"As a boy, I was beaten a lot by my parents and schoolmasters," says Martin Strel. "This greatly contributed to my ability to ignore pain and endure." While this partially explains how the 52-year-old Slovenian lived through world-record swims down the Danube, Mississippi, and Yangtze rivers, he'll need more than a high pain threshold to, um, brook his toughest trip yet: 3,375 miles of the Amazon, beginning in February. Here's a look at what Strel and his approximately 20-member support crew will face.
Disease Already vaccinated against hepatitis, diphtheria, rabies, various fevers, and parasites, Strel will also take malaria pills. His defense against raw sewage from riverside villages?

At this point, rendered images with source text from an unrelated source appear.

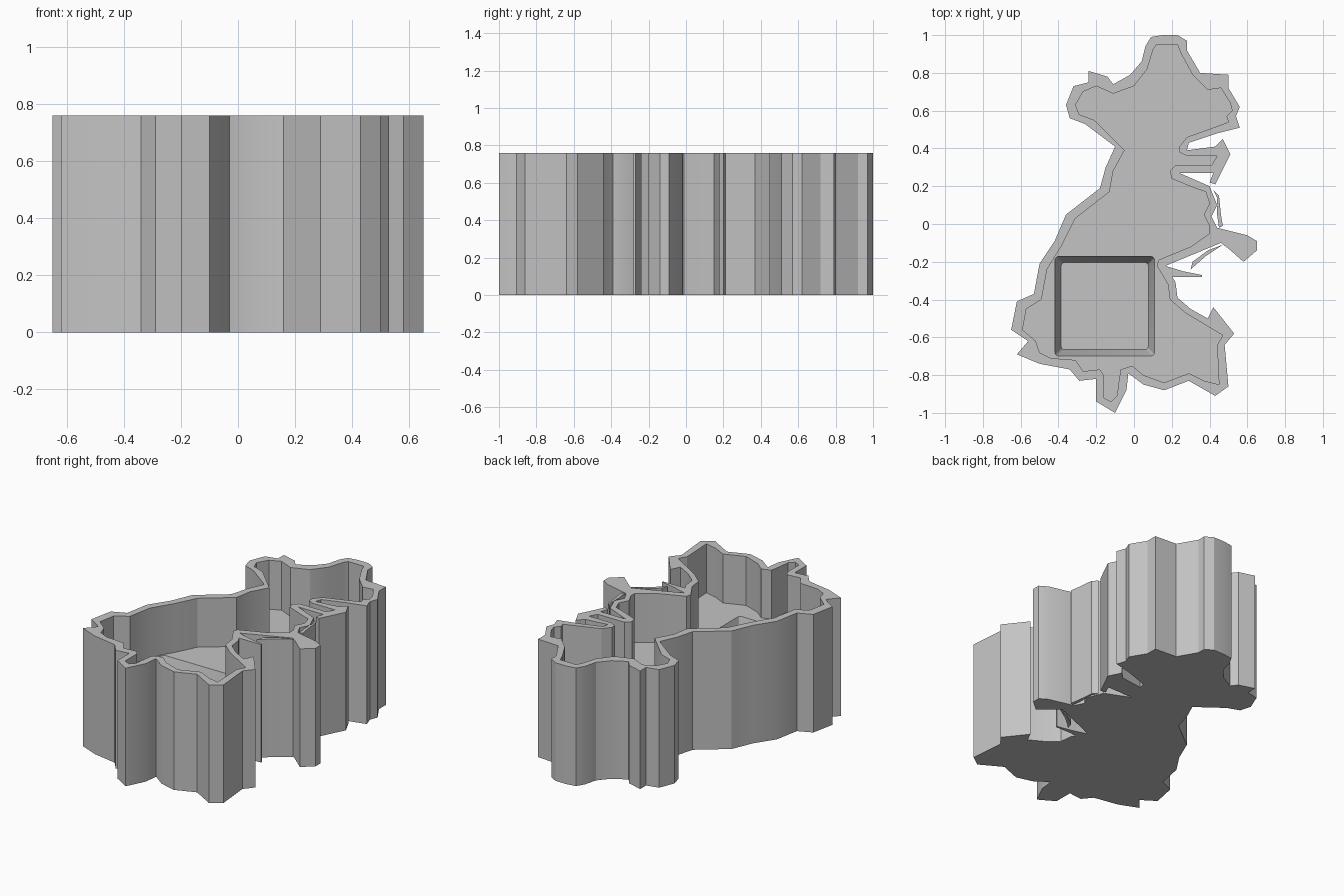
import bpy, bmesh, math

if "Cube" in bpy.data.objects:
    bpy.data.objects.remove(bpy.data.objects["Cube"])

HEIGHT, FLOOR, PIT = 0.76, 0.445, 0.30

grey = bpy.data.materials.new("plain grey")
grey.diffuse_color = (0.55, 0.55, 0.55, 1)
grey.use_nodes = True
grey.node_tree.nodes["Principled BSDF"].inputs["Base Color"].default_value = grey.diffuse_color


def prism(name, outline, z0, z1, shrink=1.0, centre=(0, 0)):
    """Extrude an x, y outline in hundredths; shrink scales its lower end."""
    pts = [(x / 100, y / 100) for x, y in zip(outline[::2], outline[1::2])]
    bm = bmesh.new()
    top = [bm.verts.new((x, y, z1)) for x, y in pts]
    low = [bm.verts.new((centre[0] + (x - centre[0]) * shrink,
                         centre[1] + (y - centre[1]) * shrink, z0)) for x, y in pts]
    bm.faces.new(top)
    bm.faces.new(low[::-1])
    for i in range(len(pts)):
        j = (i + 1) % len(pts)
        bm.faces.new((top[i], low[i], low[j], top[j]))
    bmesh.ops.recalc_face_normals(bm, faces=bm.faces)
    mesh = bpy.data.meshes.new(name)
    bm.to_mesh(mesh)
    bm.free()
    mesh.materials.append(grey)
    obj = bpy.data.objects.new(name, mesh)
    bpy.context.collection.objects.link(obj)
    return obj


def cut(target, cutter):
    mod = target.modifiers.new(cutter.name, 'BOOLEAN')
    mod.operation, mod.solver, mod.object = 'DIFFERENCE', 'EXACT', cutter
    bpy.context.view_layer.objects.active = target
    bpy.ops.object.modifier_apply(modifier=mod.name)
    cutter.hide_render = True
    cutter.hide_set(True)


# Outer silhouette, clockwise from the top ear
outer = [9, 99, 15, 100, 23, 100, 28, 97, 28, 92, 35, 80, 50, 79, 50, 72, 56, 62, 54, 57,
         56, 51, 44, 48, 29, 43, 28, 39, 43, 41, 47, 45, 51, 37, 43, 21, 40, 22, 42, 27,
         24, 27, 40, 20, 44, 10, 41, 4, 44, -2, 60, -6, 65, -9, 65, -14, 58, -20, 50, -13,
         46, -10, 34, -15, 17, -22, 22, -31, 23, -39, 30, -45, 39, -50, 42, -44, 53, -58,
         48, -64, 50, -86, 43, -91, 29, -83, 16, -88, 5, -85, -3, -79, -4, -88, -10, -100,
         -20, -94, -20, -82, -29, -83, -34, -77, -50, -74, -62, -69, -56, -62, -65, -56,
         -62, -41, -53, -37, -50, -21, -42, -9, -36, 5, -18, 19, -15, 30, -10, 41,
         -26, 53, -34, 56, -36, 63, -32, 73, -24, 75, -24, 81, -14, 78, -11, 74,
         -2, 79, 4, 86, 6, 94]

# Cavity silhouette, about one wall thickness inside
inner = [12, 95, 23, 95, 25, 90, 31, 79, 39, 71, 46, 72, 51, 64, 52, 60, 49, 57, 50, 54,
         42, 51, 28, 46, 24, 41, 24, 38, 28, 36, 44, 36, 41, 31, 22, 31, 19, 28, 20, 24,
         32, 19, 38, 17, 40, 11, 37, 5, 40, -1, 40, -5, 30, -12, 13, -19, 12, -22,
         18, -32, 19, -40, 27, -47, 47, -59, 44, -64, 45, -85, 37, -83, 29, -79,
         16, -84, 5, -80, -1, -75, -7, -77, -8, -83, -9, -91, -12, -94, -16, -92,
         -16, -80, -18, -77, -27, -78, -31, -72, -44, -71, -50, -68, -52, -62, -59, -56,
         -57, -45, -49, -40, -46, -24, -38, -11, -31, 3, -13, 17, -11, 28, -5, 39,
         -21, 55, -29, 58, -31, 63, -27, 70, -20, 73, -11, 69, 0, 73, 7, 82, 10, 92]

# Rounded square pocket sunk into the floor
pocket = []
for k, (sx, sy) in enumerate(((1, 1), (-1, 1), (-1, -1), (1, -1))):
    for step in range(4):
        a = math.radians(90 * k + 30 * step)
        pocket += [-15.5 + sx * 24.5 + 2 * math.cos(a), -43.5 + sy * 24.5 + 2 * math.sin(a)]

# Container body with its hollow and floor pocket
body = prism("container_body", outer, 0, HEIGHT)
cut(body, prism("cavity_cutter", inner, FLOOR, HEIGHT + 0.1))
cut(body, prism("pocket_cutter", pocket, PIT, FLOOR + 0.005, 0.87, (-0.155, -0.43)))

# Thin upright slivers beside the right wall
slivers = [prism("side_sliver", [42, 18, 45, 15, 46, 5, 47, -1, 45, -2, 44, 5, 44, 14], 0, HEIGHT),
           prism("tail_sliver", [47, -11, 38, -17, 30, -24, 31, -20, 39, -14], 0, HEIGHT),
           prism("lower_sliver", [16, -22, 26, -25, 36, -27, 36, -28, 20, -28], 0, HEIGHT)]

# Smooth the gentle bends, keep the corners crisp
bpy.ops.object.select_all(action='DESELECT')
for obj in [body] + slivers:
    obj.select_set(True)
bpy.context.view_layer.objects.active = body
bpy.ops.object.shade_smooth_by_angle(angle=math.radians(25))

Luck and his team doctor.
Whirlpools At the confluence of the Amazon and the Rio Negro, Strel will have to swim around football-field-size whirlpools that could hold a person underwater.
Candiru This parasitic fish, generally one to three inches long, works its way up the urethra, where barbed spines lock it in place and make removal without surgery impossible. "It's the thing I am most afraid of," says Strel, who hopes his wetsuit will offer enough protection. "God needs to help us."
Bull Sharks Responsible for a disproportionate share of fatal shark attacks worldwide, bulls can survive in freshwater and have been sighted some 800 miles up the Amazon.
Piranhas Strel's team will carry a bucket of blood that can be dumped into the water to distract the fish in case of attack.
Pirates Strel hopes to bribe his way out of any confrontations in these sometimes lawless waters. "We have T-shirts, caps, food, and drinks," he says. "I think pirates will like that stuff." But the crew will also be armed.
Tidal Bore Tidal surges at the mouth of the Amazon can send ten-foot waves roaring upriver then rushing back out in irregular cycles. Strel will rely on coast guard forecasts to avoid them, sometimes swimming at night to stay on schedule.